LISTED ENTRIES: Begin

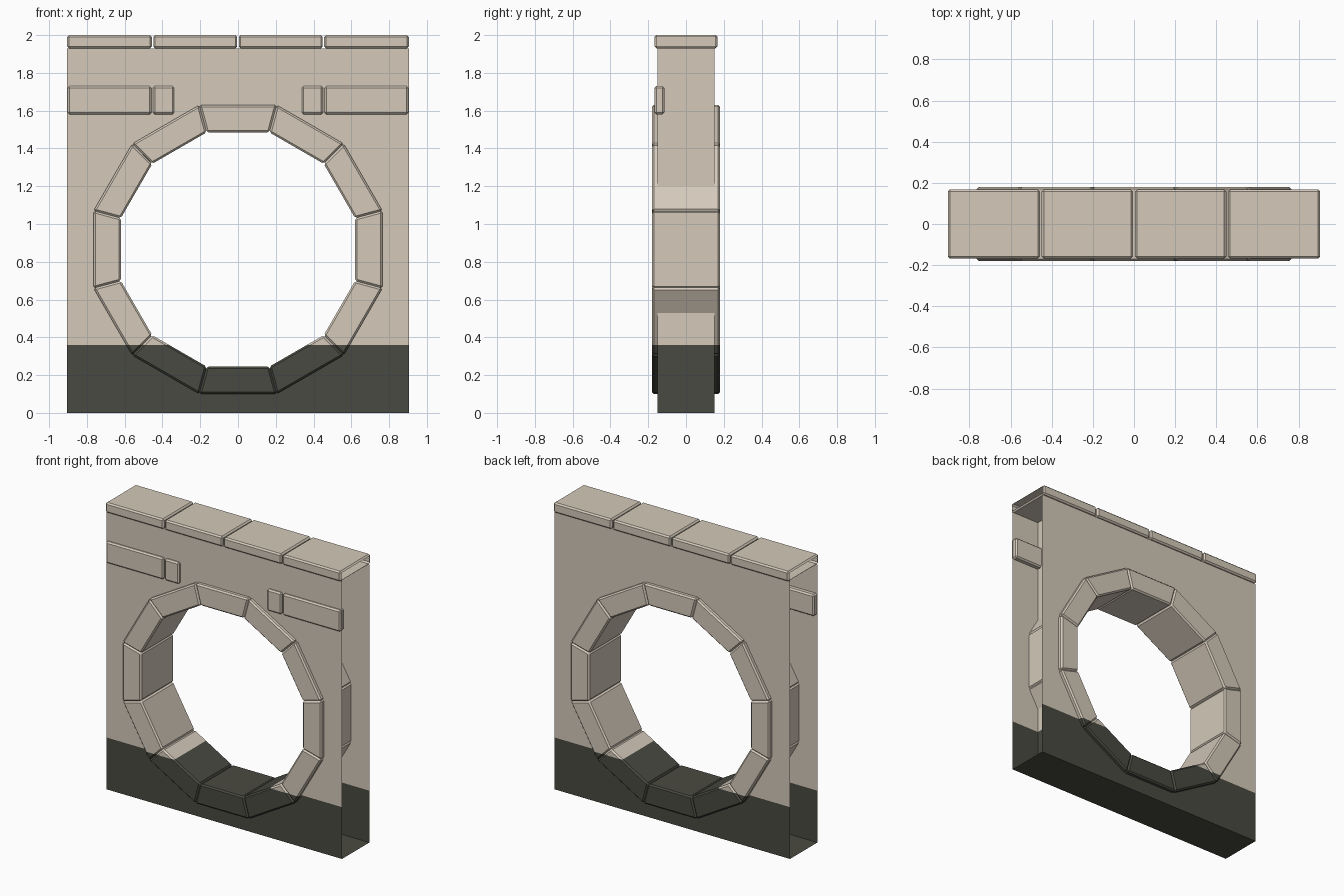
import bpy, bmesh, math
from mathutils import Vector

if "Cube" in bpy.data.objects:
    bpy.data.objects.remove(bpy.data.objects["Cube"])

HALF_W, HALF_D, WALL_TOP = 0.905, 0.15, 1.93
PAINT_Z = 0.36            # top of the dark painted base
CZ = 0.865                # centre height of the round opening
R_OUT, R_IN, R_HOLE = 0.765, 0.62, 0.69   # apothems
SIDES = 12


def material(name, rgb):
    m = bpy.data.materials.new(name)
    m.diffuse_color = (*rgb, 1)
    m.use_nodes = True
    m.node_tree.nodes["Principled BSDF"].inputs["Base Color"].default_value = m.diffuse_color
    return m


MATS = [material("pale_stone", (0.66, 0.585, 0.49)),
        material("dark_base", (0.068, 0.068, 0.054))]


def finish(bm, name):
    """Cut at the paint line, colour by height and make the object."""
    geom = bm.verts[:] + bm.edges[:] + bm.faces[:]
    bmesh.ops.bisect_plane(bm, geom=geom, plane_co=(0, 0, PAINT_Z), plane_no=(0, 0, 1))
    for f in bm.faces:
        f.material_index = int(f.calc_center_median().z < PAINT_Z)
    me = bpy.data.meshes.new(name)
    bm.to_mesh(me)
    bm.free()
    for m in MATS:
        me.materials.append(m)
    ob = bpy.data.objects.new(name, me)
    bpy.context.collection.objects.link(ob)
    return ob


def prism(name, outline, y0, y1, chamfer, open_x=None):
    """Chamfered block from an x-z outline, optionally open at one x end."""
    bm = bmesh.new()
    face = bm.faces.new([bm.verts.new((x, y0, z)) for x, z in outline])
    new = bmesh.ops.extrude_face_region(bm, geom=[face])["geom"]
    bmesh.ops.translate(bm, vec=(0, y1 - y0, 0),
                        verts=[v for v in new if isinstance(v, bmesh.types.BMVert)])
    bmesh.ops.recalc_face_normals(bm, faces=bm.faces[:])
    bmesh.ops.bevel(bm, geom=bm.edges[:], offset=chamfer, segments=1,
                    affect='EDGES', profile=0.5)
    bmesh.ops.recalc_face_normals(bm, faces=bm.faces[:])
    if open_x:
        ends = [f for f in bm.faces if f.normal.x * open_x > 0.95]
        bmesh.ops.delete(bm, geom=ends, context='FACES')
    return finish(bm, name)


def block(name, x0, x1, y0, y1, z0, z1, chamfer, open_x=None):
    return prism(name, [(x0, z0), (x1, z0), (x1, z1), (x0, z1)], y0, y1, chamfer, open_x)


def sheet(name, corners, outward):
    """Single flat face turned towards the outward direction."""
    bm = bmesh.new()
    f = bm.faces.new([bm.verts.new(c) for c in corners])
    f.normal_update()
    if f.normal.dot(Vector(outward)) < 0:
        f.normal_flip()
    return finish(bm, name)


def corner(apothem, i):
    a = (i + 0.5) * 2 * math.pi / SIDES
    r = apothem / math.cos(math.pi / SIDES)
    return r * math.cos(a), CZ + r * math.sin(a)


# Front and back wall faces with a twelve-sided opening
for name, side in (("front_wall", -1), ("back_wall", 1)):
    bm = bmesh.new()
    rect = [(-HALF_W, 0), (HALF_W, 0), (HALF_W, WALL_TOP), (-HALF_W, WALL_TOP)]
    hole = [corner(R_HOLE, i) for i in range(SIDES)]
    for loop in (rect, hole):
        vs = [bm.verts.new((x, side * HALF_D, z)) for x, z in loop]
        for a, b in zip(vs, vs[1:] + vs[:1]):
            bm.edges.new((a, b))
    bmesh.ops.triangle_fill(bm, edges=bm.edges[:], use_beauty=True, normal=(0, side, 0))
    for f in bm.faces:
        f.normal_update()
        if f.normal.y * side < 0:
            f.normal_flip()
    finish(bm, name)

# Wall underside, and inner partitions behind the open ends
W, D = HALF_W, HALF_D
sheet("wall_bottom", [(-W, -D, 0), (W, -D, 0), (W, D, 0), (-W, D, 0)], (0, 0, -1))
for name, s in (("left_partition", -1), ("right_partition", 1)):
    x = s * R_HOLE
    sheet(name, [(x, -D, 0), (x, D, 0), (x, D, WALL_TOP), (x, -D, WALL_TOP)], (s, 0, 0))

# Ring of wedge stones around the opening
for i in range(SIDES):
    prism("ring_stone", [corner(R_IN, i), corner(R_OUT, i),
                         corner(R_OUT, i + 1), corner(R_IN, i + 1)],
          -0.18, 0.18, 0.01)

# Coping stones along the top; the outermost ends are open
for i in range(4):
    x0 = -W + i * W / 2
    block("coping_stone", x0 + (0.004 if i else 0), x0 + W / 2 - (0.004 if i < 3 else 0),
          -0.167, 0.167, WALL_TOP, 2.0, 0.01, {0: -1, 3: 1}.get(i))

# Raised bricks on the front, mirrored left and right
for s in (-1, 1):
    for name, a, b in (("long_brick", 0.458, 0.902), ("short_brick", 0.338, 0.45)):
        x0, x1 = sorted((s * a, s * b))
        block(name, x0, x1, -0.167, -0.115, 1.58, 1.73, 0.01)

LISTED ENTRIES: End

AIM OF THE EXERCISE
Without the pictures, return the records above exactly as written.

RESULT OF THIS EXERCISE
import bpy, bmesh, math
from mathutils import Vector

if "Cube" in bpy.data.objects:
    bpy.data.objects.remove(bpy.data.objects["Cube"])

HALF_W, HALF_D, WALL_TOP = 0.905, 0.15, 1.93
PAINT_Z = 0.36            # top of the dark painted base
CZ = 0.865                # centre height of the round opening
R_OUT, R_IN, R_HOLE = 0.765, 0.62, 0.69   # apothems
SIDES = 12


def material(name, rgb):
    m = bpy.data.materials.new(name)
    m.diffuse_color = (*rgb, 1)
    m.use_nodes = True
    m.node_tree.nodes["Principled BSDF"].inputs["Base Color"].default_value = m.diffuse_color
    return m


MATS = [material("pale_stone", (0.66, 0.585, 0.49)),
        material("dark_base", (0.068, 0.068, 0.054))]


def finish(bm, name):
    """Cut at the paint line, colour by height and make the object."""
    geom = bm.verts[:] + bm.edges[:] + bm.faces[:]
    bmesh.ops.bisect_plane(bm, geom=geom, plane_co=(0, 0, PAINT_Z), plane_no=(0, 0, 1))
    for f in bm.faces:
        f.material_index = int(f.calc_center_median().z < PAINT_Z)
    me = bpy.data.meshes.new(name)
    bm.to_mesh(me)
    bm.free()
    for m in MATS:
        me.materials.append(m)
    ob = bpy.data.objects.new(name, me)
    bpy.context.collection.objects.link(ob)
    return ob


def prism(name, outline, y0, y1, chamfer, open_x=None):
    """Chamfered block from an x-z outline, optionally open at one x end."""
    bm = bmesh.new()
    face = bm.faces.new([bm.verts.new((x, y0, z)) for x, z in outline])
    new = bmesh.ops.extrude_face_region(bm, geom=[face])["geom"]
    bmesh.ops.translate(bm, vec=(0, y1 - y0, 0),
                        verts=[v for v in new if isinstance(v, bmesh.types.BMVert)])
    bmesh.ops.recalc_face_normals(bm, faces=bm.faces[:])
    bmesh.ops.bevel(bm, geom=bm.edges[:], offset=chamfer, segments=1,
                    affect='EDGES', profile=0.5)
    bmesh.ops.recalc_face_normals(bm, faces=bm.faces[:])
    if open_x:
        ends = [f for f in bm.faces if f.normal.x * open_x > 0.95]
        bmesh.ops.delete(bm, geom=ends, context='FACES')
    return finish(bm, name)


def block(name, x0, x1, y0, y1, z0, z1, chamfer, open_x=None):
    return prism(name, [(x0, z0), (x1, z0), (x1, z1), (x0, z1)], y0, y1, chamfer, open_x)


def sheet(name, corners, outward):
    """Single flat face turned towards the outward direction."""
    bm = bmesh.new()
    f = bm.faces.new([bm.verts.new(c) for c in corners])
    f.normal_update()
    if f.normal.dot(Vector(outward)) < 0:
        f.normal_flip()
    return finish(bm, name)


def corner(apothem, i):
    a = (i + 0.5) * 2 * math.pi / SIDES
    r = apothem / math.cos(math.pi / SIDES)
    return r * math.cos(a), CZ + r * math.sin(a)


# Front and back wall faces with a twelve-sided opening
for name, side in (("front_wall", -1), ("back_wall", 1)):
    bm = bmesh.new()
    rect = [(-HALF_W, 0), (HALF_W, 0), (HALF_W, WALL_TOP), (-HALF_W, WALL_TOP)]
    hole = [corner(R_HOLE, i) for i in range(SIDES)]
    for loop in (rect, hole):
        vs = [bm.verts.new((x, side * HALF_D, z)) for x, z in loop]
        for a, b in zip(vs, vs[1:] + vs[:1]):
            bm.edges.new((a, b))
    bmesh.ops.triangle_fill(bm, edges=bm.edges[:], use_beauty=True, normal=(0, side, 0))
    for f in bm.faces:
        f.normal_update()
        if f.normal.y * side < 0:
            f.normal_flip()
    finish(bm, name)

# Wall underside, and inner partitions behind the open ends
W, D = HALF_W, HALF_D
sheet("wall_bottom", [(-W, -D, 0), (W, -D, 0), (W, D, 0), (-W, D, 0)], (0, 0, -1))
for name, s in (("left_partition", -1), ("right_partition", 1)):
    x = s * R_HOLE
    sheet(name, [(x, -D, 0), (x, D, 0), (x, D, WALL_TOP), (x, -D, WALL_TOP)], (s, 0, 0))

# Ring of wedge stones around the opening
for i in range(SIDES):
    prism("ring_stone", [corner(R_IN, i), corner(R_OUT, i),
                         corner(R_OUT, i + 1), corner(R_IN, i + 1)],
          -0.18, 0.18, 0.01)

# Coping stones along the top; the outermost ends are open
for i in range(4):
    x0 = -W + i * W / 2
    block("coping_stone", x0 + (0.004 if i else 0), x0 + W / 2 - (0.004 if i < 3 else 0),
          -0.167, 0.167, WALL_TOP, 2.0, 0.01, {0: -1, 3: 1}.get(i))

# Raised bricks on the front, mirrored left and right
for s in (-1, 1):
    for name, a, b in (("long_brick", 0.458, 0.902), ("short_brick", 0.338, 0.45)):
        x0, x1 = sorted((s * a, s * b))
        block(name, x0, x1, -0.167, -0.115, 1.58, 1.73, 0.01)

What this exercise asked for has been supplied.